─── Extracted material ───
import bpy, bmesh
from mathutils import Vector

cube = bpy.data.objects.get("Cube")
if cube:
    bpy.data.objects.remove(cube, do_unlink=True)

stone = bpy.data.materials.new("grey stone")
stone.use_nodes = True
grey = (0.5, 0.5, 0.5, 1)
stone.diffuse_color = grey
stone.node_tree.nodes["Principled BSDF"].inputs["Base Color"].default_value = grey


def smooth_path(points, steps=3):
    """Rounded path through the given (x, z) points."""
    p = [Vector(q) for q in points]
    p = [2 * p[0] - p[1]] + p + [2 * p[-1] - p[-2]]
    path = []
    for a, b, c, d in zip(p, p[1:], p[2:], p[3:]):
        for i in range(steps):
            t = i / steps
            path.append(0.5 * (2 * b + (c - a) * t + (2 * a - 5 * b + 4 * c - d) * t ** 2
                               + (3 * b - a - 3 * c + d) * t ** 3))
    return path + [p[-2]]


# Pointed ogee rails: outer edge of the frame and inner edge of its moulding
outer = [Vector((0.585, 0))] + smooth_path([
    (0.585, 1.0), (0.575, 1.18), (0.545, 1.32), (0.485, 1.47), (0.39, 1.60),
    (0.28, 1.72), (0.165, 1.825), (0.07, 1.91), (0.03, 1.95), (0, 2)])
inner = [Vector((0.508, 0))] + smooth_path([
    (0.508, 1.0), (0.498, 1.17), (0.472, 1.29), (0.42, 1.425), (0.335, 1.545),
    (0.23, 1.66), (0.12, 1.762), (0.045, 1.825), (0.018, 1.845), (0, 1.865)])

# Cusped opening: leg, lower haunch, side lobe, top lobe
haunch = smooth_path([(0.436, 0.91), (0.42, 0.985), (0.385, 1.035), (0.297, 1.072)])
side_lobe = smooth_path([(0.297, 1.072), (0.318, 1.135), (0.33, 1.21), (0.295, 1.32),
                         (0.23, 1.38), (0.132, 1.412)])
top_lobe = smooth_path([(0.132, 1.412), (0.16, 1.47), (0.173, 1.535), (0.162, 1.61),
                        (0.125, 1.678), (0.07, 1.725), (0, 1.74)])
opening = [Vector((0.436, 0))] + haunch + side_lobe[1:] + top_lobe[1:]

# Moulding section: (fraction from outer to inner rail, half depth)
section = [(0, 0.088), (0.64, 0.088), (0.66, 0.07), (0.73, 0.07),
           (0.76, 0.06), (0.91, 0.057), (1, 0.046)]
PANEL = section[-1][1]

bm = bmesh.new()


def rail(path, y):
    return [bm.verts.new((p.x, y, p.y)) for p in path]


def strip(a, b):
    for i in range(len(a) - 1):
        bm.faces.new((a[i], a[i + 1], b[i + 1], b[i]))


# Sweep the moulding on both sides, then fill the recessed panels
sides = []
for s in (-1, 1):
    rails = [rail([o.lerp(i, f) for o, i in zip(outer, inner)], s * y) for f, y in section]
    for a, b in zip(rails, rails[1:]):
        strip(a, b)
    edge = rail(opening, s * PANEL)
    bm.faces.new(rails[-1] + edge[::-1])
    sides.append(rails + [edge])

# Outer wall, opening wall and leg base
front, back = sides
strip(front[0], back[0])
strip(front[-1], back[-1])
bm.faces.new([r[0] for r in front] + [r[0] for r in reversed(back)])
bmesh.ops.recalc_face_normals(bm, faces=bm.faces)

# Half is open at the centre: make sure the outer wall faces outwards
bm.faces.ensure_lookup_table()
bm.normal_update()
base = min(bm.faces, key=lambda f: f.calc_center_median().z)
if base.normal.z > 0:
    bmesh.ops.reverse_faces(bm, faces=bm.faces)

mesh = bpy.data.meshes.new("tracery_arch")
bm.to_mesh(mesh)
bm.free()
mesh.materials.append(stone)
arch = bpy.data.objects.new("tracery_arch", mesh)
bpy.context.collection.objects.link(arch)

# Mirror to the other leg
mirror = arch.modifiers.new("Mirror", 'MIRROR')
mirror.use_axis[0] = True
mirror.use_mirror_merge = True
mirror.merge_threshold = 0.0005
───
After counting the lines of the records above that hold the word "faces", give the total and nothing else.

## Answer to this exercise:
8